Innkeeper to serve workers
An office dedicated to improving the education and training of workers is being set up by the Qualifications and Curriculum Authority.
The organisation will be headed up by Mary Curnock Cook, former chief executive of the British Institute of Innkeepers - a role in which she quickly gained a track-record of increasing the number of people training for qualifications.
Ken Boston, QCA chief executive, sees work-based training as a growth area and regards the division's creation as part of a wider drive to simplify the myriad qualifications presently in place.
His team is also looking at the structure of national vocational qualifications and opportunities to create more "unitised" exams. The aim is to identify transferable skills so they can count towards different qualifications to avoid duplication.
The new division, as well as having a presence at the quango's headquarters in Piccadilly, London, will also operate through local offices in an attempt to make the organisation "more visible" around the country.
There are expected to be fewer offices than the Learning and Skills Council's 47, and the areas covered will be closer in size to those of the regional development agencies.
Dr Boston said Ms Curnock Cook will bring valuable experience of industry to her new role.
He said: "During her tenure, the licensed retail industry underwent substantial reform and in the process the institute became a successful and well-respected organisation. It also took on ambitious projects such as changing the nation's perception of the industry and introducing social responsibility to members.
"Mary has been employed to affect a radical change in the recognition and provision of vocational qualifications."
Ms Curnock Cook was at the innkeepers institute from 1994 to 2001. Under her leadership, the organisation was responsible for 22 qualifications, ranging from licence application to career development, which were run by its awarding body.
She increased membership by 60 per cent and saw the take-up of qualifications among staff in the pub trade increase from 5,000 a year to 5,000 a month. She was awarded the OBE for services to training in hospitality and tourism in 2000.
The QCA is likely to take an increasingly hands-off approach to the vocational sector, reducing the lead-in time between new qualifications being proposed and accepted.
Dr Boston sees awarding bodies being able to accredit their own qualifications, without the need for the QCA to assess each new qualification as it is proposed.
Every government-recognised vocational qualification comes with the QCA stamp. In future, this would continue but awarding bodies' qualifications could be approved en bloc.
The light-touch approach echoes attempts to lighten the audit burden in further education colleges. Awarding bodies would be put through a "risk analysis", based partly on their track record. Once they have been approved, the current root-and-branch assessment of new qualifications by the QCA would be dropped as it takes up an "auditor's role" instead, Dr Boston explained.

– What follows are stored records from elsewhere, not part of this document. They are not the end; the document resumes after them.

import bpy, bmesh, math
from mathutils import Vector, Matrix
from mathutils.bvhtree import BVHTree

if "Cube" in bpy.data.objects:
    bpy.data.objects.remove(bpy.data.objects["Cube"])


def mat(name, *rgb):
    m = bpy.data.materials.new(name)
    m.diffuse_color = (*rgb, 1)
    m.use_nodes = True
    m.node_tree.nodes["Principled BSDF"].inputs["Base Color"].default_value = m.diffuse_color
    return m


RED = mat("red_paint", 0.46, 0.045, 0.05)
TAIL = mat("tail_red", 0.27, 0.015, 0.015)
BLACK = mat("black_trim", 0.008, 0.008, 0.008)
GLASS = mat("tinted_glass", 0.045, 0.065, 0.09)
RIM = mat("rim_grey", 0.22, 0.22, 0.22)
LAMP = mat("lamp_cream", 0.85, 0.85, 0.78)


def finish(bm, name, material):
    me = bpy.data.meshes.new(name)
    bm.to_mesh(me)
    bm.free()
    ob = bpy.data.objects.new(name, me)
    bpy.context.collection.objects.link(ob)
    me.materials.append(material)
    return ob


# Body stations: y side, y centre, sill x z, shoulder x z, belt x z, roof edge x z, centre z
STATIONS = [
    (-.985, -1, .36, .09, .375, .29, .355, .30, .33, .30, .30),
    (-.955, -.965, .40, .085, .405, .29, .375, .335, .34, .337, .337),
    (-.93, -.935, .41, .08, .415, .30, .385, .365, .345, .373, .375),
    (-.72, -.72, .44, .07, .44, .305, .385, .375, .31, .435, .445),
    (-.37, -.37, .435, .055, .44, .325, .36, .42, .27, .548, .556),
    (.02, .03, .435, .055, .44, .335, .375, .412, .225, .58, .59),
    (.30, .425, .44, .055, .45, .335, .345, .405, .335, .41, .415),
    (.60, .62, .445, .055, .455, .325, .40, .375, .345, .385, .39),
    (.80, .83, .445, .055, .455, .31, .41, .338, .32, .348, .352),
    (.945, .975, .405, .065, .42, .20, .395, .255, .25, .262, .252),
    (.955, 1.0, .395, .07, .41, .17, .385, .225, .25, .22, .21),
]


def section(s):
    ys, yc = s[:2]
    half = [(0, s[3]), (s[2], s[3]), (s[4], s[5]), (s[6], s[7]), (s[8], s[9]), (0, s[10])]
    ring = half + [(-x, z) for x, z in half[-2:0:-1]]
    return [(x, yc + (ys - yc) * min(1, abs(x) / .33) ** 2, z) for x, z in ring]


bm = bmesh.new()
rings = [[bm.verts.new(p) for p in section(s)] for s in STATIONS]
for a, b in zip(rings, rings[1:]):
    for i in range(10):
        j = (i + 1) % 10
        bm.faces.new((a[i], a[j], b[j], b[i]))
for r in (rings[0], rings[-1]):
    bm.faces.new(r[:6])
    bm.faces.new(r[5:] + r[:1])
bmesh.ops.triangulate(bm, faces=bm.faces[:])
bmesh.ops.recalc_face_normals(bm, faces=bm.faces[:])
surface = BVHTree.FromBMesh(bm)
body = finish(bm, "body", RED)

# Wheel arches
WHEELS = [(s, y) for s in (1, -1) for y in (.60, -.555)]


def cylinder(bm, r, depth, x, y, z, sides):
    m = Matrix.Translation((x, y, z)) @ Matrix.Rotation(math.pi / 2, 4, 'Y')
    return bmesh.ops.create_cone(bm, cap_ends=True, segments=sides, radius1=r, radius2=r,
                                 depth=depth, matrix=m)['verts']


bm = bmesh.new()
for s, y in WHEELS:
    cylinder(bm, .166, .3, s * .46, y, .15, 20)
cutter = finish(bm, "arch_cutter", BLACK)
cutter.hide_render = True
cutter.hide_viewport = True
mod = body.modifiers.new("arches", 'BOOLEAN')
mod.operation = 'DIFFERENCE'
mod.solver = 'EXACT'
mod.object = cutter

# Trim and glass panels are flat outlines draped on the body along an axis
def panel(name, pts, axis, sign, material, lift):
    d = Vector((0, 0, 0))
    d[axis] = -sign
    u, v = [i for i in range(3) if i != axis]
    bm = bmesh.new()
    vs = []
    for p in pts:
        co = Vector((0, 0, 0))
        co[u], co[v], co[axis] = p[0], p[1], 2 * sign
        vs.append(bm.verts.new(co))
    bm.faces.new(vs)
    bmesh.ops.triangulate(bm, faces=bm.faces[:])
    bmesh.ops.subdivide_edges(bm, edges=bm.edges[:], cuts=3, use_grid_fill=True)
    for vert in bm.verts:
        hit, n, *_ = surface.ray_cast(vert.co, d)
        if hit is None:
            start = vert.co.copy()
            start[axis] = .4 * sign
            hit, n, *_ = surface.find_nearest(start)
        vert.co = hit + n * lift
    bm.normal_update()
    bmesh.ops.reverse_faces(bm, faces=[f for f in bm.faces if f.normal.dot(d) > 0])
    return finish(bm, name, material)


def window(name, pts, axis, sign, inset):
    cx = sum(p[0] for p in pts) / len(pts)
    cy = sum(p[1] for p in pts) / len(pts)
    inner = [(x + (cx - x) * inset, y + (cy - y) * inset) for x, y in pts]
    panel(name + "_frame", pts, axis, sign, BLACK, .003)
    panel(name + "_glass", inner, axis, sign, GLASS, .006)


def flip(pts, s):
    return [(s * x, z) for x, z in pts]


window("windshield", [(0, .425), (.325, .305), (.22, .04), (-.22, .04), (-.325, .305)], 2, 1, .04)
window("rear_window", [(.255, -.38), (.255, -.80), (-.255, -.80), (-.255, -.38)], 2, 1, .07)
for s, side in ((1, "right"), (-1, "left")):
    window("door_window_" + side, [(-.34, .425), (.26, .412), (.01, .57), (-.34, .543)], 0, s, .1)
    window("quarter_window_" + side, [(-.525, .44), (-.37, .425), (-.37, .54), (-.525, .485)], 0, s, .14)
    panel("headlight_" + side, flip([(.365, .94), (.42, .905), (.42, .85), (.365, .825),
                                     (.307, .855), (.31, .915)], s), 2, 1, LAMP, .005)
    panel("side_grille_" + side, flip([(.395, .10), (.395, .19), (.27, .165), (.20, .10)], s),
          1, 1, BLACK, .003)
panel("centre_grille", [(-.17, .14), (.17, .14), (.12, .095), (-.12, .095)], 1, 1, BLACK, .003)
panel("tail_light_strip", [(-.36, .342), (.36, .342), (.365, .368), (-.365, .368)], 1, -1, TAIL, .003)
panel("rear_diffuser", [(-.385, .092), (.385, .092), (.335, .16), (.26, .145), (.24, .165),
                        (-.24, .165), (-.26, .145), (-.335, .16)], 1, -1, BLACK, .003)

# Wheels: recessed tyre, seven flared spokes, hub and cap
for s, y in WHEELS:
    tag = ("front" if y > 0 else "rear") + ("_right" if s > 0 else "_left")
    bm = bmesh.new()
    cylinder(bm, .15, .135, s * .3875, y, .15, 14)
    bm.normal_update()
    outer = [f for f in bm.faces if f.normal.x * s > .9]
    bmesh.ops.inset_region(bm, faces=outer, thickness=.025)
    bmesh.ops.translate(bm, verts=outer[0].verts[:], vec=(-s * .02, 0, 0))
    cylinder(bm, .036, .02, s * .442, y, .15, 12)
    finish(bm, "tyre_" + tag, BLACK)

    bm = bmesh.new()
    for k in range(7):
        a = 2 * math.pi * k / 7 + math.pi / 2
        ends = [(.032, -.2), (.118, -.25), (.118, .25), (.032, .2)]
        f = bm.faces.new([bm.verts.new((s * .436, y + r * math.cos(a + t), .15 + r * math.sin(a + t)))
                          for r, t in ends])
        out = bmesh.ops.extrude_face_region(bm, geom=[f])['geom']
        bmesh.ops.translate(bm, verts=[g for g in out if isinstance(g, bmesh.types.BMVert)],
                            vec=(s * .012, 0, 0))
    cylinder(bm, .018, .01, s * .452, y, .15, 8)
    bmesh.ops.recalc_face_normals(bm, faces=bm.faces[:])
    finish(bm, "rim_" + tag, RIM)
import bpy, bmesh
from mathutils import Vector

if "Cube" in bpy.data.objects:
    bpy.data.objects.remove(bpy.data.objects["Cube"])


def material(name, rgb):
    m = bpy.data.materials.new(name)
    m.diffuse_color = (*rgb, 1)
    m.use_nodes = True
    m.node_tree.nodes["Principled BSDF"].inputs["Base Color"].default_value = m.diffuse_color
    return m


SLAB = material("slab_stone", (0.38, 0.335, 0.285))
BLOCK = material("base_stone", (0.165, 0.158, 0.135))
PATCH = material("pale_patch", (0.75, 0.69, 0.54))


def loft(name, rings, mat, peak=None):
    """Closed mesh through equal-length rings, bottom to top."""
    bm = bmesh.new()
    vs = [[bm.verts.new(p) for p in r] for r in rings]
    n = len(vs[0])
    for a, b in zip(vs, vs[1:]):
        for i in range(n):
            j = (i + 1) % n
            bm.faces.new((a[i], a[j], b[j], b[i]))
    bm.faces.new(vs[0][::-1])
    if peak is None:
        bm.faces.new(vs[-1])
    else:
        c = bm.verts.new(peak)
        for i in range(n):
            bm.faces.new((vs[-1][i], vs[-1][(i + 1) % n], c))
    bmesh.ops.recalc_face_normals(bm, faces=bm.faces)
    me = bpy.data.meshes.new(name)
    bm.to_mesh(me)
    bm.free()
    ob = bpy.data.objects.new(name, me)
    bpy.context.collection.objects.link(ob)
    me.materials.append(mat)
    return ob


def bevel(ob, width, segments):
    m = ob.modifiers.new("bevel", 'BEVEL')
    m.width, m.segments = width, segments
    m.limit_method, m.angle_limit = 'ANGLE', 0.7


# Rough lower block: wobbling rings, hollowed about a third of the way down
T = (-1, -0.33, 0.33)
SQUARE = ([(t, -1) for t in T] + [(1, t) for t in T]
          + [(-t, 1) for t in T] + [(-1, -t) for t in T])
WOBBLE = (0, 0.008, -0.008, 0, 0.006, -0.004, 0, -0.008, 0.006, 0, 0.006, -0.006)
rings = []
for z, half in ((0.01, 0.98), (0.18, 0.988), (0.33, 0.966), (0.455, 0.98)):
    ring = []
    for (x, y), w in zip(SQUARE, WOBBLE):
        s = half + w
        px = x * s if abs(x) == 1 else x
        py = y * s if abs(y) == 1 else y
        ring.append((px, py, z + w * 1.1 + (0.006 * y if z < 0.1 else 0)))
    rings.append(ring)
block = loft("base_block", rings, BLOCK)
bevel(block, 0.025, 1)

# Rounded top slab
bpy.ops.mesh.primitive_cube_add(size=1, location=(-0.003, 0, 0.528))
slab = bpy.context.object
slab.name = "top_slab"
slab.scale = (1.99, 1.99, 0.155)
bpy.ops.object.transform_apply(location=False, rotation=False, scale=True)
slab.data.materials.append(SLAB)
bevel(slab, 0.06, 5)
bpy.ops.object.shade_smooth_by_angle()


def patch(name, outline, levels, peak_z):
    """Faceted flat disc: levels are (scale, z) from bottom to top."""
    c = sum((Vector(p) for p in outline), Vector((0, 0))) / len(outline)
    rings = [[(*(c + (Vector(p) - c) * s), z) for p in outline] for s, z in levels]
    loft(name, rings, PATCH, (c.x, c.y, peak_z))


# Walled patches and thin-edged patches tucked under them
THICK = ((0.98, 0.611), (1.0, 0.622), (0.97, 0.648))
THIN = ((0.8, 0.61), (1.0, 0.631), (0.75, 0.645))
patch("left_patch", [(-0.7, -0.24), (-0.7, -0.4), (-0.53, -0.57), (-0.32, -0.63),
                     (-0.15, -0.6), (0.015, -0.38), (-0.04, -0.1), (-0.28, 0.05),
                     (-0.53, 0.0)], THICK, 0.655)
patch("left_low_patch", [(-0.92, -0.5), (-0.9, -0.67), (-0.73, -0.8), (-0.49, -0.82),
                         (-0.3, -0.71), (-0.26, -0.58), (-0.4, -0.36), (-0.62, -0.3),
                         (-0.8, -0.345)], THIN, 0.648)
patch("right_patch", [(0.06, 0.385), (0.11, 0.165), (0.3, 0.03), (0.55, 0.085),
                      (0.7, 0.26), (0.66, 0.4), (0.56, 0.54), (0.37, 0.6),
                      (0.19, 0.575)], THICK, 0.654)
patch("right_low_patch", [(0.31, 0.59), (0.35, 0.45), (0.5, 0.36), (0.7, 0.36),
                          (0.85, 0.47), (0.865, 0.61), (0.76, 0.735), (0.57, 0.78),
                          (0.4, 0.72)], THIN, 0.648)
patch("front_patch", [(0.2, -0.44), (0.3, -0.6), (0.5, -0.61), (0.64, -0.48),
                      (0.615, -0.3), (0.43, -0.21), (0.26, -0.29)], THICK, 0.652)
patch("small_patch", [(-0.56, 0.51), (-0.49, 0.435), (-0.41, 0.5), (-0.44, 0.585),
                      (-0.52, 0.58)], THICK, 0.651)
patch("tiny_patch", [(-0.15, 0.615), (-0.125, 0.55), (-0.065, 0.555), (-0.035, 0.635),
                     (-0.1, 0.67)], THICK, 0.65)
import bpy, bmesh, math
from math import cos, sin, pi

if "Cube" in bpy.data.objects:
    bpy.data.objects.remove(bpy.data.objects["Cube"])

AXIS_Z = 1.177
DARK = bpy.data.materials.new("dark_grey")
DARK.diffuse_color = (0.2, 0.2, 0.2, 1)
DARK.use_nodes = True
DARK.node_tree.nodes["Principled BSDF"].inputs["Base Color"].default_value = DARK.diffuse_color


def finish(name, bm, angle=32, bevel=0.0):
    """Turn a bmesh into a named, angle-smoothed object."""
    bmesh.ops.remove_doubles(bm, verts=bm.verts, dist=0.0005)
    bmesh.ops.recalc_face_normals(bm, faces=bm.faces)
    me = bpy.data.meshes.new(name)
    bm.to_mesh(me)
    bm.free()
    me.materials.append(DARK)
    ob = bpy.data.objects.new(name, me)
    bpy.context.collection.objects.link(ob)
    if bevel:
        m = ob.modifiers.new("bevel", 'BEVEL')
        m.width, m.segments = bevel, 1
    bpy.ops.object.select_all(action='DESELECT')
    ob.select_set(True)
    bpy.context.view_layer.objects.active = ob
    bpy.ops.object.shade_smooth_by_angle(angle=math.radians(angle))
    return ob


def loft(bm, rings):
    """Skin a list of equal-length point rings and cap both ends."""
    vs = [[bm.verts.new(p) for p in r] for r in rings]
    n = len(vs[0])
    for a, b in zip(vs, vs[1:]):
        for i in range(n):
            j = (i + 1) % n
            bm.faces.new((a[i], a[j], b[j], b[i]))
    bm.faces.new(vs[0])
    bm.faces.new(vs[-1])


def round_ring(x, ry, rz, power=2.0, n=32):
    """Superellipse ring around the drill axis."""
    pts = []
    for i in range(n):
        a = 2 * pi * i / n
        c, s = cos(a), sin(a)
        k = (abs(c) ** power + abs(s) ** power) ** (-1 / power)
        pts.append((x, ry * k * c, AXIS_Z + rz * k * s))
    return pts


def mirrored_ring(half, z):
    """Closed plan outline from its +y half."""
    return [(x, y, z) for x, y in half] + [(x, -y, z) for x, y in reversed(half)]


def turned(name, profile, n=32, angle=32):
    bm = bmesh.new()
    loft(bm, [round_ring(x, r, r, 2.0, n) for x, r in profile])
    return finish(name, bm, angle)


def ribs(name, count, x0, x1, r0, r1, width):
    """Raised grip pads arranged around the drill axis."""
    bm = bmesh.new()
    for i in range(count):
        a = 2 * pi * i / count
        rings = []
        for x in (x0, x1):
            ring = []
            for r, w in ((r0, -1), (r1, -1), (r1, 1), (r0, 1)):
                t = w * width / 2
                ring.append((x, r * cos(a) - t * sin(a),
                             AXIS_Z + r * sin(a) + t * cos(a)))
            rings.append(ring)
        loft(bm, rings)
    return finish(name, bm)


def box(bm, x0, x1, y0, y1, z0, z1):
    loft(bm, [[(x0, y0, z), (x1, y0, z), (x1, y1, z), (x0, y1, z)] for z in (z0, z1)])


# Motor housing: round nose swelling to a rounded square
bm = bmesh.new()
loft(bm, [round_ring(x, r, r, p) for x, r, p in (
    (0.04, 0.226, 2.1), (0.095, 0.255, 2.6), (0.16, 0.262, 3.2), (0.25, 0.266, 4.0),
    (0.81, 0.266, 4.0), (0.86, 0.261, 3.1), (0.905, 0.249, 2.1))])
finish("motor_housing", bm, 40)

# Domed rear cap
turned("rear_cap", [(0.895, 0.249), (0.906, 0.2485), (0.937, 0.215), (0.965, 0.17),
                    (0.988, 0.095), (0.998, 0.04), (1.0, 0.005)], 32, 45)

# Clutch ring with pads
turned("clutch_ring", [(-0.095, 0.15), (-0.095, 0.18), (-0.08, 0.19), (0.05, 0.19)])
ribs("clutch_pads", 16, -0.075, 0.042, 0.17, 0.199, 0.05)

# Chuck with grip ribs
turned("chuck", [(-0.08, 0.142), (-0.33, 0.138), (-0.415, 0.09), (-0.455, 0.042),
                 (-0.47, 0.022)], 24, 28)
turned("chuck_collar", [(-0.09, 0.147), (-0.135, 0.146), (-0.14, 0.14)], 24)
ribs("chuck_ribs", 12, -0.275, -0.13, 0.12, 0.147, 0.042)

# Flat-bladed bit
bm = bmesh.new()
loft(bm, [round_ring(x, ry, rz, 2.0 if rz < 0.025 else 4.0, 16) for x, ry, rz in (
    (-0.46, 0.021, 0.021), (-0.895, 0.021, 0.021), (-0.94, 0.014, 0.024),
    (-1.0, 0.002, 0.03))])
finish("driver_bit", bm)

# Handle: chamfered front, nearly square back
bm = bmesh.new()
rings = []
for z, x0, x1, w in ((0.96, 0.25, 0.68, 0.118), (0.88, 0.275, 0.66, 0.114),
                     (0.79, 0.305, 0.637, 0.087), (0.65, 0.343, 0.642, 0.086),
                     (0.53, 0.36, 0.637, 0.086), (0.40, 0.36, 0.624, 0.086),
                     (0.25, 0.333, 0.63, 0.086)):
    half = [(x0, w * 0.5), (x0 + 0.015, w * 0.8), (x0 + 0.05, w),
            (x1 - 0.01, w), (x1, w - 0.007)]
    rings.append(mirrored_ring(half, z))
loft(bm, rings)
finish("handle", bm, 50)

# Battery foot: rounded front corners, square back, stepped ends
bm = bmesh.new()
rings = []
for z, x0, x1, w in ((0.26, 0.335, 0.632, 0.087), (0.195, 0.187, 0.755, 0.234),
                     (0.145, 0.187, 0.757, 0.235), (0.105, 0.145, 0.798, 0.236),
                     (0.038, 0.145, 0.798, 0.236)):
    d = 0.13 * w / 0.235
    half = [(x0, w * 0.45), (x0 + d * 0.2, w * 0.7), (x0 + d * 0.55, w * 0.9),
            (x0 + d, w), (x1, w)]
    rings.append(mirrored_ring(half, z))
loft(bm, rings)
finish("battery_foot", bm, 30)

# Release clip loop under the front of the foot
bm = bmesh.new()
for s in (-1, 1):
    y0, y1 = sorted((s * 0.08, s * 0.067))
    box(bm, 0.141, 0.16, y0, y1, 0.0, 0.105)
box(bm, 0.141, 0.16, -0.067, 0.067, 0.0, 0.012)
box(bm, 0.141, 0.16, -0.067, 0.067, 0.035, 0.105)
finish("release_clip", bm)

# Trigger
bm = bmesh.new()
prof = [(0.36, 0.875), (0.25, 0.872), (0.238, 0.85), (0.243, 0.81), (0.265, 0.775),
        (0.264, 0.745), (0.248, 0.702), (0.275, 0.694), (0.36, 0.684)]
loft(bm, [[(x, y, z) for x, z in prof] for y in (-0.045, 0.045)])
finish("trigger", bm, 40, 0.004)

He said: "We are looking at the idea of awarding bodies accrediting their own qualifications and we quality control that."
A key requirement of qualifications will continue to be that they provide building blocks on which further training can be based.
Dr Boston said: "A good-quality qualification is one that prepares you for further learning."